_WORK TO COMPLETE:_ From the first line of the data below through the line bearing "bpy.context.collection.objects.link(ob)", reproduce each line exactly; do not include pictures.

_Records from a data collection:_
────

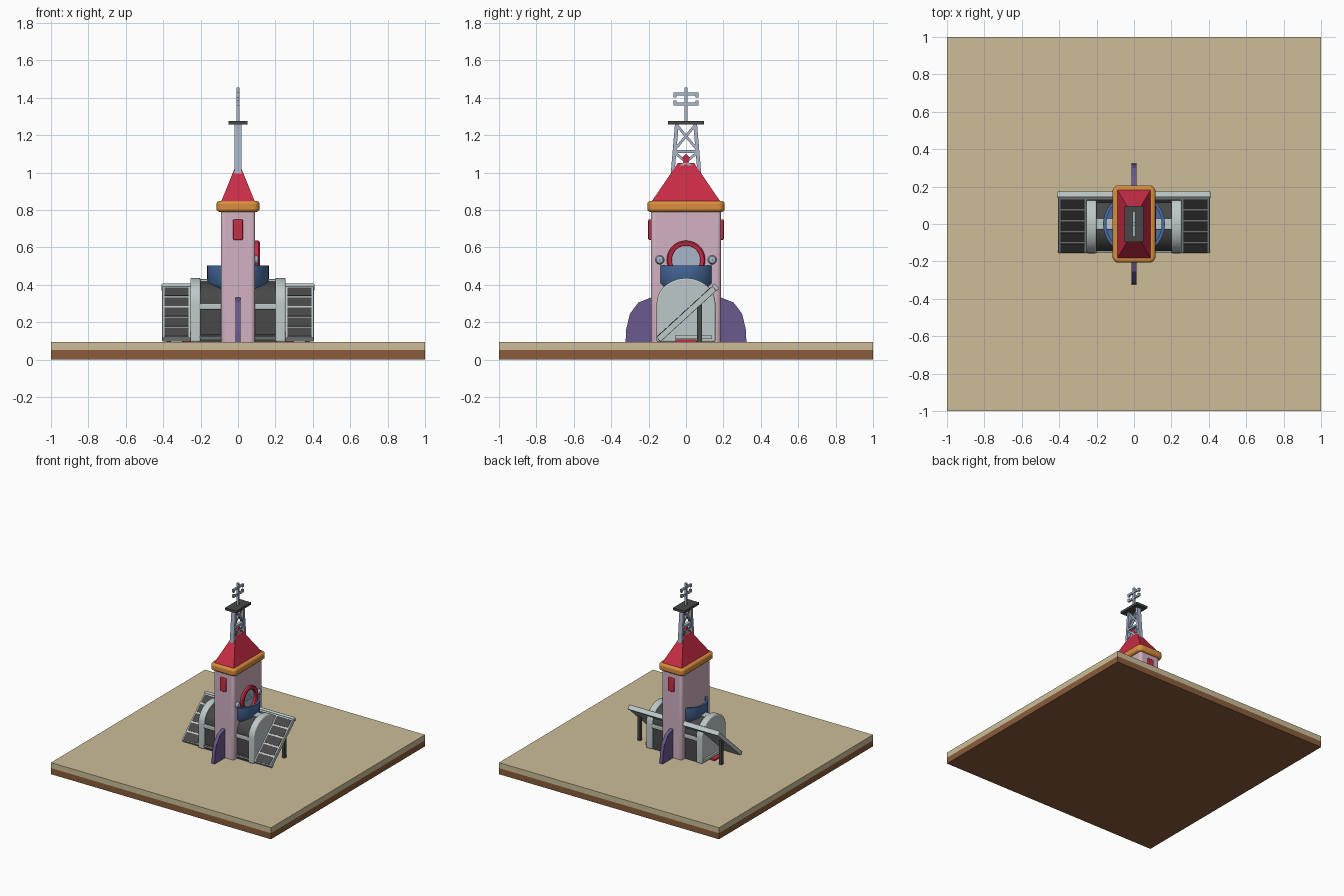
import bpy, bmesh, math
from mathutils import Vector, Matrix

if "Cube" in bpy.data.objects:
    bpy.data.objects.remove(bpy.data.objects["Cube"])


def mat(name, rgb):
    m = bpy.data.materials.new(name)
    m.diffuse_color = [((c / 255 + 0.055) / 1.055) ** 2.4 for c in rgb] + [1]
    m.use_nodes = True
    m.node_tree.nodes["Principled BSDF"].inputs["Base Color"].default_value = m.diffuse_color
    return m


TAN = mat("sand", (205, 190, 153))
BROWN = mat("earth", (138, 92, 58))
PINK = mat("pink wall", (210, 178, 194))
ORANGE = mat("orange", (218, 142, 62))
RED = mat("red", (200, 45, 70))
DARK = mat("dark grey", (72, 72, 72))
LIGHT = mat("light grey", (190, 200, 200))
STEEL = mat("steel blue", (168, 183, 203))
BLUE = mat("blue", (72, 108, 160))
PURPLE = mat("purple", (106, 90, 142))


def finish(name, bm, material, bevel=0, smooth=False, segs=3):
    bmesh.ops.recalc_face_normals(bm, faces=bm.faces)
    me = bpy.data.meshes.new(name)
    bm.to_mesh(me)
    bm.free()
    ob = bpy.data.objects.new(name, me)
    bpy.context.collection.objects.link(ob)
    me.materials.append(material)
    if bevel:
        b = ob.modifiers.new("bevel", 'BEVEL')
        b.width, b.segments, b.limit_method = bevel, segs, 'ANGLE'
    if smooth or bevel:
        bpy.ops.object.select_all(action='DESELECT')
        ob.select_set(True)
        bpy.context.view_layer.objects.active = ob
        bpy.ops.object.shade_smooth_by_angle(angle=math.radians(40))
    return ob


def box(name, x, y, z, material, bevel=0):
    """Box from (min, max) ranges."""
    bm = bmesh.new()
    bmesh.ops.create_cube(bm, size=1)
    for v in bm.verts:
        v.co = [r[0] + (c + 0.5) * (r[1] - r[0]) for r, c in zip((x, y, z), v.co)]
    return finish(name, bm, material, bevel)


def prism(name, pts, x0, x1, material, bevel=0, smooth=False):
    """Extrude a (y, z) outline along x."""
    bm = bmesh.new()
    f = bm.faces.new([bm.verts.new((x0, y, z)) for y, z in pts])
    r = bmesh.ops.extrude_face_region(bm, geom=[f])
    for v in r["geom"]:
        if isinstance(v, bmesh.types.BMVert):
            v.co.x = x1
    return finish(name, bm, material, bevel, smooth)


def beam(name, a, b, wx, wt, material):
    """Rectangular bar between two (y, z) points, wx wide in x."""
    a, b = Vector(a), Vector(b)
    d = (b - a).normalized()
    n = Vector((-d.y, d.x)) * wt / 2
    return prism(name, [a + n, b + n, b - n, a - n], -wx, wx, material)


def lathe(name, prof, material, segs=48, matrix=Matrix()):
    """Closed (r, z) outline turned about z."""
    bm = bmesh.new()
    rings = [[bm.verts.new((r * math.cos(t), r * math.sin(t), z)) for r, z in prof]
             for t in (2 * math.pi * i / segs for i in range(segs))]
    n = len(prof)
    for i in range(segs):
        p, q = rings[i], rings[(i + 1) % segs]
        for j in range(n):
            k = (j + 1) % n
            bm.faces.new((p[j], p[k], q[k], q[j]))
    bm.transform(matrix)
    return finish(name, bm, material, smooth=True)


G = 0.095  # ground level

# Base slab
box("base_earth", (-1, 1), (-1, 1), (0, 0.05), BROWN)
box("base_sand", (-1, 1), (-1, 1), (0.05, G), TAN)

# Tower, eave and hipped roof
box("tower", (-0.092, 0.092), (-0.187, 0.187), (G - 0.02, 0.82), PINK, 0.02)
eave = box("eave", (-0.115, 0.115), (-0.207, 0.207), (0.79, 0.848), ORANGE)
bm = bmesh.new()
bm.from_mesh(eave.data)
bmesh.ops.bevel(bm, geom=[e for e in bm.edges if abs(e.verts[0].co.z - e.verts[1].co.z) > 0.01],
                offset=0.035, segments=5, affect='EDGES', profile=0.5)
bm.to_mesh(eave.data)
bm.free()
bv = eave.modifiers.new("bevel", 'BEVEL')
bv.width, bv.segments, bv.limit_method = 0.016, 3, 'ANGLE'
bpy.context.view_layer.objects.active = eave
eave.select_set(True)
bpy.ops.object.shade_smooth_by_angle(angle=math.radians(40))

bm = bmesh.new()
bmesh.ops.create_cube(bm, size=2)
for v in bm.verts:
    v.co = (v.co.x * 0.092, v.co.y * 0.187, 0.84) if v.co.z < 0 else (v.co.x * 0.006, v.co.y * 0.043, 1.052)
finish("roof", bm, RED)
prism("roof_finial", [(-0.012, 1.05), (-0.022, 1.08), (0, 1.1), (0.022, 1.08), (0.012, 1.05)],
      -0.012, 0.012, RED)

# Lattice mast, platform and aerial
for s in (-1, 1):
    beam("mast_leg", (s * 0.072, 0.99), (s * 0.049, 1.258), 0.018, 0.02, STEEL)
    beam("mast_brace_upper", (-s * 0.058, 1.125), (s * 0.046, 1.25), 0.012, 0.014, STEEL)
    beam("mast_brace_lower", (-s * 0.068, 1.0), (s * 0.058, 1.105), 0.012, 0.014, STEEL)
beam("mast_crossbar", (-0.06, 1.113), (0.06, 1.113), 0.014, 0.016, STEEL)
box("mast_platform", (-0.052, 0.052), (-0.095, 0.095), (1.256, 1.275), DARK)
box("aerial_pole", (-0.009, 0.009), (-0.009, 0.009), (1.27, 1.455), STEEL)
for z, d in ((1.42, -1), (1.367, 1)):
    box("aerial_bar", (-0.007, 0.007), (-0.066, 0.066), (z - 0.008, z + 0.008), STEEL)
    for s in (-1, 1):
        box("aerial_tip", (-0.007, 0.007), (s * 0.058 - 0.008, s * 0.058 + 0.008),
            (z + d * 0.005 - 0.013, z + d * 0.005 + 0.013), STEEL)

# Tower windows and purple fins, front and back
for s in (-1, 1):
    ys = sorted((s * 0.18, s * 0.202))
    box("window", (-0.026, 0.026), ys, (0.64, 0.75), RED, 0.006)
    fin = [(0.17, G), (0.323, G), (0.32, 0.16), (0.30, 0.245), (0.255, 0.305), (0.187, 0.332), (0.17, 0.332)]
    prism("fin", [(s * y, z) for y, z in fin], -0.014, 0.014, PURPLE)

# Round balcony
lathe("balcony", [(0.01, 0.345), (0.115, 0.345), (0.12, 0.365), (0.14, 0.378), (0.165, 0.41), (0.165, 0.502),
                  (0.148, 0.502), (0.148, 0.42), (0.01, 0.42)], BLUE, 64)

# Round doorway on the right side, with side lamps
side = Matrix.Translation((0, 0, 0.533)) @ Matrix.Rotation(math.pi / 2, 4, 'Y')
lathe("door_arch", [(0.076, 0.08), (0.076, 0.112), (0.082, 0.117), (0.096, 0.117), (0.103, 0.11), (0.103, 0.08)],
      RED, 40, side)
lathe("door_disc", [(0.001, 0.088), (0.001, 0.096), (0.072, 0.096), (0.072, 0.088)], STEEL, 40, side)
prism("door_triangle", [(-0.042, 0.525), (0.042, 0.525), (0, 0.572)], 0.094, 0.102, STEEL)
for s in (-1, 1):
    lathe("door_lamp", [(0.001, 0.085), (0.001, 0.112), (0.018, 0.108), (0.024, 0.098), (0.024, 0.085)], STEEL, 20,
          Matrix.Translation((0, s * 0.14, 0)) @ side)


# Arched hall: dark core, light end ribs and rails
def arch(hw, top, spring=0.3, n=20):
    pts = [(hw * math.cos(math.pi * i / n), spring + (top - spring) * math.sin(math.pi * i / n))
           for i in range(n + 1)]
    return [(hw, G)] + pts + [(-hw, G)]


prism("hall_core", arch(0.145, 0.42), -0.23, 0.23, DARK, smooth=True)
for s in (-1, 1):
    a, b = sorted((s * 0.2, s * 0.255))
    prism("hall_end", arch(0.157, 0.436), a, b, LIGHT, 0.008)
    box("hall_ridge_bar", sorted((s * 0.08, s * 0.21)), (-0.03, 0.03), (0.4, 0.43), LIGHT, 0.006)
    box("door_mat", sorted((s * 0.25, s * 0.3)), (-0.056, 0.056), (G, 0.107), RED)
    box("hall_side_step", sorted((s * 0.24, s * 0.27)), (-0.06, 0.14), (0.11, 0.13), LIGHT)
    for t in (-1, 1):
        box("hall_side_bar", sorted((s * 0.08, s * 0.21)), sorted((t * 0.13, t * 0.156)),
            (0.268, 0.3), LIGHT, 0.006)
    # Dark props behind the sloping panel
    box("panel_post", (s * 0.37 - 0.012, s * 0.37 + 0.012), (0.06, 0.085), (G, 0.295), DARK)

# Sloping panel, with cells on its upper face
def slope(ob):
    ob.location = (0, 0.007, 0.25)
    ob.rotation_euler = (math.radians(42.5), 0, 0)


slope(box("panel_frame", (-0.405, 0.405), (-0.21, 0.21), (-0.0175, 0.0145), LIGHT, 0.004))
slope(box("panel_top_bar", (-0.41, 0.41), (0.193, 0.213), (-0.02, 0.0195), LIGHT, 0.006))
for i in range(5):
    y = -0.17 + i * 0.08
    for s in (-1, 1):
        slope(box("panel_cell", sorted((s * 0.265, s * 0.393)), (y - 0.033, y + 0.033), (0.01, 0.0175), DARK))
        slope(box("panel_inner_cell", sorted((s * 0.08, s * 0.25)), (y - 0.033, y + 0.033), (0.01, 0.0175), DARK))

────

_EXPECTED ANSWER:_
import bpy, bmesh, math
from mathutils import Vector, Matrix

if "Cube" in bpy.data.objects:
    bpy.data.objects.remove(bpy.data.objects["Cube"])


def mat(name, rgb):
    m = bpy.data.materials.new(name)
    m.diffuse_color = [((c / 255 + 0.055) / 1.055) ** 2.4 for c in rgb] + [1]
    m.use_nodes = True
    m.node_tree.nodes["Principled BSDF"].inputs["Base Color"].default_value = m.diffuse_color
    return m


TAN = mat("sand", (205, 190, 153))
BROWN = mat("earth", (138, 92, 58))
PINK = mat("pink wall", (210, 178, 194))
ORANGE = mat("orange", (218, 142, 62))
RED = mat("red", (200, 45, 70))
DARK = mat("dark grey", (72, 72, 72))
LIGHT = mat("light grey", (190, 200, 200))
STEEL = mat("steel blue", (168, 183, 203))
BLUE = mat("blue", (72, 108, 160))
PURPLE = mat("purple", (106, 90, 142))


def finish(name, bm, material, bevel=0, smooth=False, segs=3):
    bmesh.ops.recalc_face_normals(bm, faces=bm.faces)
    me = bpy.data.meshes.new(name)
    bm.to_mesh(me)
    bm.free()
    ob = bpy.data.objects.new(name, me)
    bpy.context.collection.objects.link(ob)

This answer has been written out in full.